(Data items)

*** Block opens ***

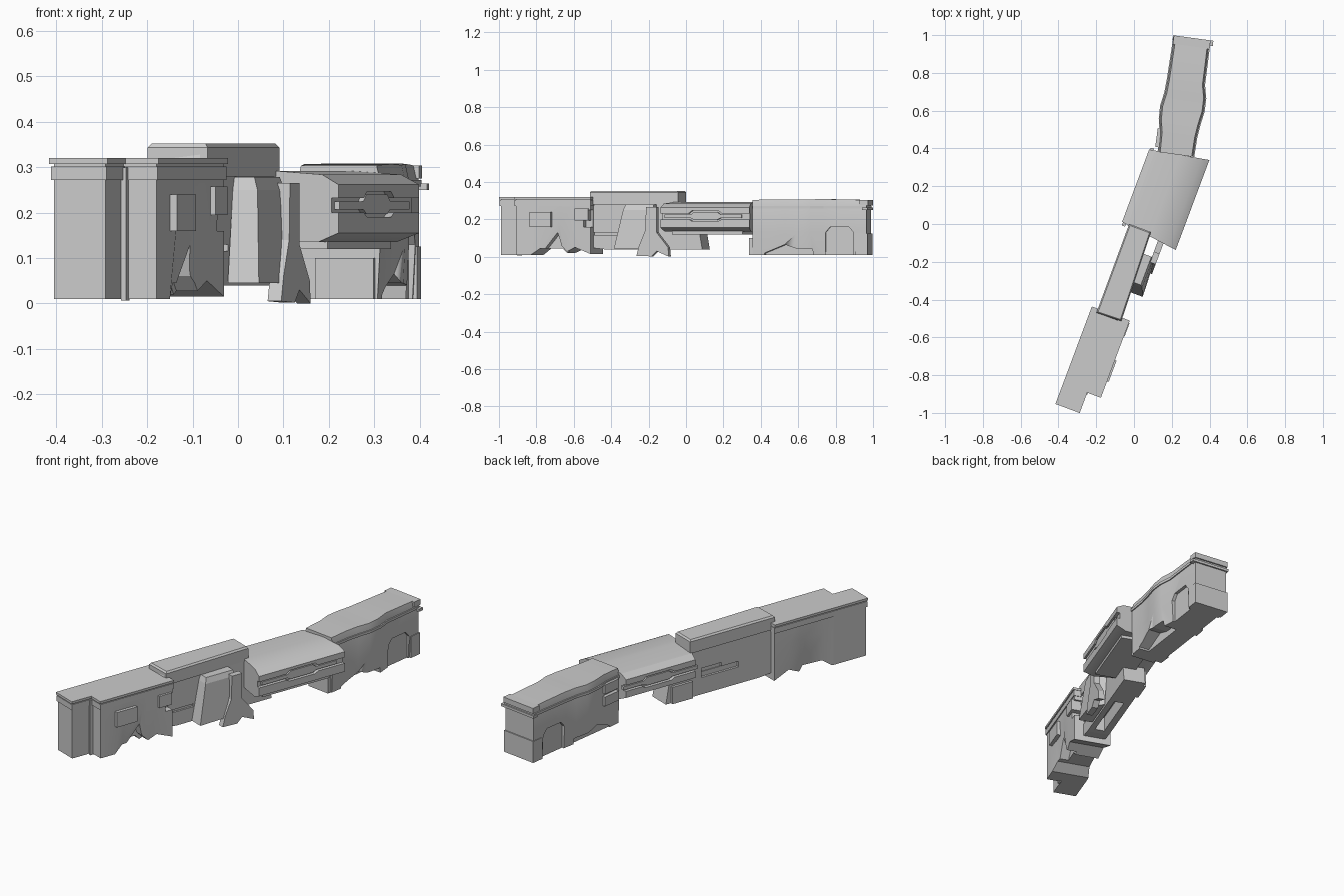
import bpy, bmesh, math

if "Cube" in bpy.data.objects:
    bpy.data.objects.remove(bpy.data.objects["Cube"])

grey = bpy.data.materials.new("wall_grey")
grey.diffuse_color = (0.6, 0.6, 0.6, 1)
grey.use_nodes = True
grey.node_tree.nodes["Principled BSDF"].inputs["Base Color"].default_value = grey.diffuse_color
ANG_MAIN, ANG_REAR = math.radians(20.5), math.radians(7.8)


def loft(name, rings, ang=ANG_MAIN, smooth=False):
    """Skin closed rings of (side, along, z) points and turn them onto the wall axis."""
    c, s = math.cos(ang), math.sin(ang)
    bm = bmesh.new()
    vs = [[bm.verts.new((p[0]*c + p[1]*s, -p[0]*s + p[1]*c, p[2])) for p in r] for r in rings]
    n = len(vs[0])
    for a, b in zip(vs, vs[1:]):
        for i in range(n):
            j = (i + 1) % n
            bm.faces.new((a[i], a[j], b[j], b[i]))
    bm.faces.new(vs[0])
    bm.faces.new(vs[-1])
    bmesh.ops.recalc_face_normals(bm, faces=bm.faces)
    me = bpy.data.meshes.new(name)
    bm.to_mesh(me)
    bm.free()
    me.materials.append(grey)
    ob = bpy.data.objects.new(name, me)
    bpy.context.collection.objects.link(ob)
    if smooth:
        bpy.ops.object.select_all(action='DESELECT')
        ob.select_set(True)
        bpy.context.view_layer.objects.active = ob
        bpy.ops.object.shade_smooth_by_angle(angle=math.radians(25))
    return ob


def box(name, s0, s1, t0, t1, z0, z1, ang=ANG_MAIN):
    return loft(name, [[(s0, t0, z), (s1, t0, z), (s1, t1, z), (s0, t1, z)] for z in (z0, z1)], ang)


def side_profile(name, pts, s0, s1, ang=ANG_MAIN):
    """Extrude an (along, z) outline across the wall."""
    return loft(name, [[(s, t, z) for t, z in pts] for s in (s0, s1)], ang)


def plan(name, pts, z0, z1, ang=ANG_MAIN):
    return loft(name, [[(s, t, z) for s, t in pts] for z in (z0, z1)], ang)


def cut(ob, *cutters):
    for c in cutters:
        m = ob.modifiers.new("cut", 'BOOLEAN')
        m.object, m.operation, m.solver = c, 'DIFFERENCE', 'EXACT'
    me = bpy.data.meshes.new_from_object(ob.evaluated_get(bpy.context.evaluated_depsgraph_get()))
    ob.modifiers.clear()
    ob.data = me
    for c in cutters:
        bpy.data.objects.remove(c)


# --- front section: narrow end pier, wide body, stepped cornice
box("front_pier", -0.048, 0.073, -1.03, -0.84, 0.01, 0.31)
body = []
for t, zb, dent in ((-0.915, .01, 0), (-0.83, .01, 0), (-0.78, .045, .012), (-0.67, .045, .02),
                    (-0.645, .02, .012), (-0.58, .05, .006), (-0.49, .015, 0)):
    body.append([(-0.046 + dent, t, zb), (0.15 - dent, t, zb), (0.15, t, .2),
                 (0.15, t, .31), (-0.046, t, .31), (-0.046, t, .2)])
front = loft("front_body", body, smooth=True)
# triangular opening low on the right side, and a notch at the joint
cut(front,
    side_profile("cutter", [(-0.79, 0), (-0.68, .13), (-0.66, .06), (-0.6, 0)], 0.09, 0.2),
    box("cutter", 0.11, 0.2, -0.53, -0.4, .16, .25))


def cornice(name, g, z0, z1):
    plan(name, [(-0.048-g, -1.03-g), (0.073+g, -1.03-g), (0.073+g, -0.915-g), (0.15+g, -0.915-g),
                (0.15+g, -0.487), (-0.048-g, -0.487)], z0, z1)


cornice("front_cornice_top", .008, .307, .32)
cornice("front_cornice_band", .005, .272, .302)
box("corner_pipe", 0.073, 0.085, -0.932, -0.91, .006, .3)
box("front_side_panel", 0.14, 0.167, -0.83, -0.71, .16, .24)
box("joint_panel", 0.1, 0.162, -0.575, -0.5, .195, .258)

# --- second section: tall wall with bevelled cap
tall = side_profile("tall_wall", [(-0.52, .05), (-0.43, .04), (-0.05, .04), (0.13, .04), (0.11, .15),
                                  (-0.015, .15), (-0.015, .33), (-0.505, .33), (-0.52, .28)],
                    -0.016, 0.1)
cut(tall, box("cutter", -0.05, -0.004, -0.3, -0.08, .13, .16),
    box("cutter", -0.05, 0.0, -0.2, -0.08, .155, .18),
    box("cutter", 0.09, 0.2, -0.5, -0.33, .115, .13),
    box("cutter", 0.02, 0.07, -0.4, -0.1, 0, .12))
cap = []
for g, z in ((0, .28), (0, .343), (-.007, .352)):
    cap.append([(-0.022-g, -0.51-g, z), (0.117+g, -0.505-g, z), (0.1+g, -0.008+g, z), (-0.024-g, -0.008+g, z)])
loft("tall_wall_cap", cap)
box("tall_wall_foot", -0.03, 0.05, -0.02, 0.1, .04, .13)

# --- leaning buttress with a splayed leg, right of the tall wall
loft("buttress_panel", [
    [(0.105, -0.345, .045), (0.178, -0.345, .045), (0.172, -0.2, .045), (0.105, -0.15, .045)],
    [(0.1, -0.3, .25), (0.158, -0.3, .25), (0.158, -0.13, .25), (0.1, -0.13, .25)],
    [(0.1, -0.29, .278), (0.147, -0.29, .278), (0.147, -0.13, .278), (0.1, -0.13, .278)]])
side_profile("buttress_leg", [(-0.215, .005), (-0.2, .06), (-0.165, .14), (-0.16, .265), (-0.1, .265),
                              (-0.1, .13), (-0.035, .05), (-0.03, .0), (-0.1, .03), (-0.13, .002)],
             0.15, 0.182)

# --- third section: broad chamfered deck with slotted sides
sec = [(-0.01, .14), (0.205, .135), (0.255, .155), (0.255, .262), (0.215, .284),
       (0.1, .292), (-0.03, .284), (-0.063, .262), (-0.063, .165)]
deck = loft("deck", [[(s, t + (-.02 * (s - .1) / .16 if t < 0 else .03 * (s - .1) / .16), z)
                      for s, z in sec] for t in (-0.032, 0.428)], smooth=True)
slots = []
for s0, s1 in ((0.238, 0.3), (-0.1, -0.046)):
    slots.append(side_profile("cutter", [(-0.1, .2), (.11, .2), (.13, .19), (.28, .19), (.3, .2), (.5, .2),
                                         (.5, .232), (.3, .232), (.28, .247), (.13, .247), (.11, .232),
                                         (-0.1, .232)], s0, s1))
cut(deck, *slots)
for side, s0, s1 in (("right", 0.23, 0.25), ("left", -0.058, -0.04)):
    side_profile("deck_rail_" + side, [(-0.03, .207), (.12, .207), (.14, .197), (.27, .197), (.29, .207),
                                       (.41, .207), (.41, .225), (.29, .225), (.27, .24), (.14, .24),
                                       (.12, .225), (-0.03, .225)], s0, s1)
# lip under the deck
box("deck_under_lip", 0.03, 0.21, 0.0, 0.4, .12, .145)

# --- rear section: waisted hall with arched doors
rear = []
for t, sl, sr, z in ((.395, .078, .262, .304), (.5, .074, .264, .306), (.57, .06, .272, .307),
                     (.64, .058, .284, .305), (.71, .07, .283, .307), (.78, .074, .267, .308),
                     (.9, .076, .266, .306), (1.01, .078, .264, .303)):
    rear.append([(sl + .006, t, .01), (sr - .006, t, .01), (sr, t, .13), (sr, t, .27),
                 (sr - .008, t, z), (sl + .008, t, z), (sl, t, .27), (sl, t, .13)])
hall = loft("rear_hall", rear, ANG_REAR, True)
door = [(.79, -.02), (.79, .13), (.815, .16), (.915, .16), (.94, .13), (.94, -.02)]
low = [(.46, -.02), (.46, .02), (.57, .065), (.63, .045), (.72, .04), (.73, -.02)]
cut(hall, side_profile("cutter", door, 0.25, 0.4, ANG_REAR),
    side_profile("cutter", door, 0.0, 0.092, ANG_REAR),
    side_profile("cutter", low, 0.2, 0.4, ANG_REAR),
    side_profile("cutter", low, 0.0, 0.09, ANG_REAR))
# cornice strips follow the waisted sides
for side, k in (("left", 6), ("right", 3)):
    d = -.006 if k == 6 else .006
    loft("rear_cornice_" + side, [[(r[k][0] - d, r[k][1], .258), (r[k][0] + d, r[k][1], .258),
                                   (r[k][0] + d, r[k][1], .272), (r[k][0] - d, r[k][1], .272)]
                                  for r in rear], ANG_REAR)
box("rear_end_band", 0.07, 0.285, 0.99, 1.018, .25, .264, ANG_REAR)
box("rear_end_base", 0.074, 0.268, 0.95, 1.016, .01, .125, ANG_REAR)
box("rear_end_top", 0.074, 0.27, 0.97, 1.018, .275, .304, ANG_REAR)
box("rear_front_step", 0.12, 0.25, 0.375, 0.42, .01, .1, ANG_REAR)
for i, z in enumerate((.15, .215)):
    box(f"rear_left_panel_{i}", 0.056, 0.09, .42, .52, z, z + .05, ANG_REAR)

*** Block closes ***

Show all lines above that contain "hall".

# --- rear section: waisted hall with arched doors
hall = loft("rear_hall", rear, ANG_REAR, True)
cut(hall, side_profile("cutter", door, 0.25, 0.4, ANG_REAR),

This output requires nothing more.